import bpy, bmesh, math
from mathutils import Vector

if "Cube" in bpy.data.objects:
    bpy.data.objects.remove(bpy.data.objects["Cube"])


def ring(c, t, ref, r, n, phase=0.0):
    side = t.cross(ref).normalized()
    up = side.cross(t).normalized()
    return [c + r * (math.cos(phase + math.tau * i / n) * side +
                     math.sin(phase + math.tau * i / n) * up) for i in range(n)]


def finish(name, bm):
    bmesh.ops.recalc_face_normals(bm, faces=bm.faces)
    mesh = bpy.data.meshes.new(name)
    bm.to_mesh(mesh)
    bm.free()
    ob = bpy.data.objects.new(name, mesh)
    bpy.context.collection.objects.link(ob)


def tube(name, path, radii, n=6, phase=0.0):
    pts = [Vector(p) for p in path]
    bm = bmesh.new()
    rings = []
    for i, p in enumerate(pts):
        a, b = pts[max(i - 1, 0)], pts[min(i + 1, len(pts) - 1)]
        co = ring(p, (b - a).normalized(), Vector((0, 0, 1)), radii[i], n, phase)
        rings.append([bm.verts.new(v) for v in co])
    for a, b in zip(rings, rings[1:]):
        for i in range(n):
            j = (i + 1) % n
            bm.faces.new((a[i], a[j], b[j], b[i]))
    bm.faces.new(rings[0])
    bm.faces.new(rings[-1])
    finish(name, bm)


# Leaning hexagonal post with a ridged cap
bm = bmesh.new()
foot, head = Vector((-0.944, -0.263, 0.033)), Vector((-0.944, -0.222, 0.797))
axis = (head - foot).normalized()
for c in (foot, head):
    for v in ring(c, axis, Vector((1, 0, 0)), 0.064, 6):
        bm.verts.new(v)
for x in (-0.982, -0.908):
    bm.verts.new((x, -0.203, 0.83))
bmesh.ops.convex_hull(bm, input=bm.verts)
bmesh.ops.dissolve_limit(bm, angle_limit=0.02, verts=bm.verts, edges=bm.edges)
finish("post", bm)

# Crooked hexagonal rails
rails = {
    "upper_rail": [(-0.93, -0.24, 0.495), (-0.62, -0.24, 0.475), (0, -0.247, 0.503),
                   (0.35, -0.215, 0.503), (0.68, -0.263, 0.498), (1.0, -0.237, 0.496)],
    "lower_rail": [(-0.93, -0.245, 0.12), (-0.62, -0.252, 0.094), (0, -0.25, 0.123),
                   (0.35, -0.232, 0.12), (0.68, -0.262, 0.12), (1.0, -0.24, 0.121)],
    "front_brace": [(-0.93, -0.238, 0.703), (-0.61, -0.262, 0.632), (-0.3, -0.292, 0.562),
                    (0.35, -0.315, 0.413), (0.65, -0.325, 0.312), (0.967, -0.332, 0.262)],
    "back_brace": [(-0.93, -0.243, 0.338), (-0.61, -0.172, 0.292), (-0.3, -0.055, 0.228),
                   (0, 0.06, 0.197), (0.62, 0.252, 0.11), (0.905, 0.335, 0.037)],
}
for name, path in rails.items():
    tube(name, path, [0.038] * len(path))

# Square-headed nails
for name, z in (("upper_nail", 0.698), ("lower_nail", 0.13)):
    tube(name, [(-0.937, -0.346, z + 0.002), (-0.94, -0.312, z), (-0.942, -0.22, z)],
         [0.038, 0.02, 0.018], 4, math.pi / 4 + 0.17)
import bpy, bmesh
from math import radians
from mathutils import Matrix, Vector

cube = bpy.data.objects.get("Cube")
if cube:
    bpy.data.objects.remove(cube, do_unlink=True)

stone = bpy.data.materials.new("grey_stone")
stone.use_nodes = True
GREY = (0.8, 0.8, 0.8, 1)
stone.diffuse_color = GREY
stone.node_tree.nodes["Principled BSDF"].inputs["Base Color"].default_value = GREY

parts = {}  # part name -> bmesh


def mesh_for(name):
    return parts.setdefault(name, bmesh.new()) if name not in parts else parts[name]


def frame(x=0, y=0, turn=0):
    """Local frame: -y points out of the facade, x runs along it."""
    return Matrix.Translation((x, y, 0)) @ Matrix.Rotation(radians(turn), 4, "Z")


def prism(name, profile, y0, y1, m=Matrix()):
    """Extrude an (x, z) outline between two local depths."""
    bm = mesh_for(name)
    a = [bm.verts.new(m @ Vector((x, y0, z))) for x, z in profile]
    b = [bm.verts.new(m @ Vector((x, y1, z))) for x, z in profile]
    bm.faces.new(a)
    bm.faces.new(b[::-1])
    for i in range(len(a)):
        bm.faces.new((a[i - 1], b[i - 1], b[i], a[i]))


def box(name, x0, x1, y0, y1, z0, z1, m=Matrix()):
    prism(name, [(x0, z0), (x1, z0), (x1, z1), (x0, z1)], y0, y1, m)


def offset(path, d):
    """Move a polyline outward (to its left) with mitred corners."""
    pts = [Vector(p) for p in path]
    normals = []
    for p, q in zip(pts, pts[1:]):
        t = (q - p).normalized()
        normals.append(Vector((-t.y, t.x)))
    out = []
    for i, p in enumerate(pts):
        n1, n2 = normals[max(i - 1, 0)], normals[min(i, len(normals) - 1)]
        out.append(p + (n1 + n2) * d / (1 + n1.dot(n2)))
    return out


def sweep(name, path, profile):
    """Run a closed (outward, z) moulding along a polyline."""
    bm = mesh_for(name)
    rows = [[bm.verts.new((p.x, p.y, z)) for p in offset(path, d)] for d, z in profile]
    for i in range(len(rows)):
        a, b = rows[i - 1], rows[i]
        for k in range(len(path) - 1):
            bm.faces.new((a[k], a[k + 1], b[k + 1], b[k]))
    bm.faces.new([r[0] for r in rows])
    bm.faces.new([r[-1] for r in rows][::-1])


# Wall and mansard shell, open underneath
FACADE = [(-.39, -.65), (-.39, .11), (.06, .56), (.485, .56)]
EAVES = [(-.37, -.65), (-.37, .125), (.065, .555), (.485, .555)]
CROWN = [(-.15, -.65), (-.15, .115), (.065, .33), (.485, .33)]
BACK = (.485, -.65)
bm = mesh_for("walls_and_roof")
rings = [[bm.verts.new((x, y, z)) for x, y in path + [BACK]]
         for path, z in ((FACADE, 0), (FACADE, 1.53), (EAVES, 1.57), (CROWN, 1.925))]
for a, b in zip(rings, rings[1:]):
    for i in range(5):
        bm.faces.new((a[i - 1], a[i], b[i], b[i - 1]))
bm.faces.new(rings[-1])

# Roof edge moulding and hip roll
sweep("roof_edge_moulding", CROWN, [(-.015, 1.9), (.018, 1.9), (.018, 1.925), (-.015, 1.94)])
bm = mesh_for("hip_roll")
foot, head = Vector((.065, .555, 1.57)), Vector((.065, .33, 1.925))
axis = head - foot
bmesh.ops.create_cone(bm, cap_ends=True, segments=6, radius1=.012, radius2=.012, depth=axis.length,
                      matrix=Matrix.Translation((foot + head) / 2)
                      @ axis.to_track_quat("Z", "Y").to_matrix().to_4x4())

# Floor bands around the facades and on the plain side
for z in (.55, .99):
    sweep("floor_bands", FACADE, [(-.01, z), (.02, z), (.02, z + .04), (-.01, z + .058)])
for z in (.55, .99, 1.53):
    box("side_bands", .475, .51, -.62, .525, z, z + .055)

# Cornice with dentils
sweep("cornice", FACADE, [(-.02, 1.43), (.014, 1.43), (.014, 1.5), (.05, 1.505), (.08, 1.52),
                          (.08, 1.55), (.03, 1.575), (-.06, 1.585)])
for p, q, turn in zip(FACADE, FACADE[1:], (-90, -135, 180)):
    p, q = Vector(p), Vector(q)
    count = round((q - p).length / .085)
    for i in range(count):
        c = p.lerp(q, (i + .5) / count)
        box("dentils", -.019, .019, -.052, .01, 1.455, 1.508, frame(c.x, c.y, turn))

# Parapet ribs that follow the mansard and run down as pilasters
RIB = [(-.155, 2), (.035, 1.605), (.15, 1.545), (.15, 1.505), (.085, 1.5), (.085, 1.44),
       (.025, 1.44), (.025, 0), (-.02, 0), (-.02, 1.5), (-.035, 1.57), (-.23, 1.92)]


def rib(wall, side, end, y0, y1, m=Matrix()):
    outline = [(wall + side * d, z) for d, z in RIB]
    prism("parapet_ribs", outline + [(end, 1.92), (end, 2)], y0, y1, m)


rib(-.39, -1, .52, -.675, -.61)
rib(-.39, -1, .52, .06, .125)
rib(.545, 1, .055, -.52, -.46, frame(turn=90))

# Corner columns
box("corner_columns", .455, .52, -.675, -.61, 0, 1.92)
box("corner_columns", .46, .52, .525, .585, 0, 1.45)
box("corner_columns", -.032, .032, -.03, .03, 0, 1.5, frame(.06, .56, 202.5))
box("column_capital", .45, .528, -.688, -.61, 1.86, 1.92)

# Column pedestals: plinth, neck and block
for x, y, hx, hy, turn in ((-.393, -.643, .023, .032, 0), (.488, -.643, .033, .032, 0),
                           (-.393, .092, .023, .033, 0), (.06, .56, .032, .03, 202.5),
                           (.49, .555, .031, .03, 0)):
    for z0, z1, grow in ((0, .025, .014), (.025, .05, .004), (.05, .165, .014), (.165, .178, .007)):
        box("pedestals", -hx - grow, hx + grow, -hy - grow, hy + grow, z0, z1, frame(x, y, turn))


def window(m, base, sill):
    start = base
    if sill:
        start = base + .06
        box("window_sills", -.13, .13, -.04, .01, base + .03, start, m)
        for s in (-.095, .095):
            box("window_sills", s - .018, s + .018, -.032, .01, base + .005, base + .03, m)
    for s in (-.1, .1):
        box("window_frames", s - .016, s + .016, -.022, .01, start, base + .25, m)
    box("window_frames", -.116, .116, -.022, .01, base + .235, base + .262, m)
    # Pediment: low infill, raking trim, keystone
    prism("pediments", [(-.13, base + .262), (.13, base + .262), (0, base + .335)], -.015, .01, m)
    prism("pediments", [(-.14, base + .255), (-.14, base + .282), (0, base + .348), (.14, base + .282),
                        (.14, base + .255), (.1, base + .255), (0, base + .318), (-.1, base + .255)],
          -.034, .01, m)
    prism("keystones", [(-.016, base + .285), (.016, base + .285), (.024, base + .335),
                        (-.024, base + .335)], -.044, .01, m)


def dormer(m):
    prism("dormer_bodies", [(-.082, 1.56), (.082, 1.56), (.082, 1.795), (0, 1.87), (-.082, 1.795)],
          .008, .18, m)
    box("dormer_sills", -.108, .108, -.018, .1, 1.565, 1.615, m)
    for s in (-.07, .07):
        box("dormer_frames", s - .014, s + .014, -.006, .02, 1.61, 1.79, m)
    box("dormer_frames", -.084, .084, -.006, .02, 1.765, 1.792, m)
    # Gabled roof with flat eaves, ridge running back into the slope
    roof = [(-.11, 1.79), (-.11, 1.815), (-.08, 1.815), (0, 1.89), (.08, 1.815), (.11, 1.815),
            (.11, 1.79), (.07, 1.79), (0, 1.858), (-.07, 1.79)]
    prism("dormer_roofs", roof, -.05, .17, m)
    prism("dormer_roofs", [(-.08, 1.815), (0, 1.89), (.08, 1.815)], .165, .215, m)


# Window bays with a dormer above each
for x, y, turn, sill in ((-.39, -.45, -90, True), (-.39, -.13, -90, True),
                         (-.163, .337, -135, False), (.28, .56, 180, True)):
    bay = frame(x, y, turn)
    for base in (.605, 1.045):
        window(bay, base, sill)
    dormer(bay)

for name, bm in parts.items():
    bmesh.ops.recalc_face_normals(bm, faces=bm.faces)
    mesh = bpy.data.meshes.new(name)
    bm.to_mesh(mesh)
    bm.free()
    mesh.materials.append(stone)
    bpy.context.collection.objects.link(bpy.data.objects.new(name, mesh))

ACTION ITEM =>
Starting at the line above that contains "axis = head - foot", repeat each line exactly up to and including the line that contains "(.08, 1.55), (.03, 1.575), (-.06, 1.585)])", and stop there.

RESPONSE BELOW =>
axis = head - foot
bmesh.ops.create_cone(bm, cap_ends=True, segments=6, radius1=.012, radius2=.012, depth=axis.length,
                      matrix=Matrix.Translation((foot + head) / 2)
                      @ axis.to_track_quat("Z", "Y").to_matrix().to_4x4())

# Floor bands around the facades and on the plain side
for z in (.55, .99):
    sweep("floor_bands", FACADE, [(-.01, z), (.02, z), (.02, z + .04), (-.01, z + .058)])
for z in (.55, .99, 1.53):
    box("side_bands", .475, .51, -.62, .525, z, z + .055)

# Cornice with dentils
sweep("cornice", FACADE, [(-.02, 1.43), (.014, 1.43), (.014, 1.5), (.05, 1.505), (.08, 1.52),
                          (.08, 1.55), (.03, 1.575), (-.06, 1.585)])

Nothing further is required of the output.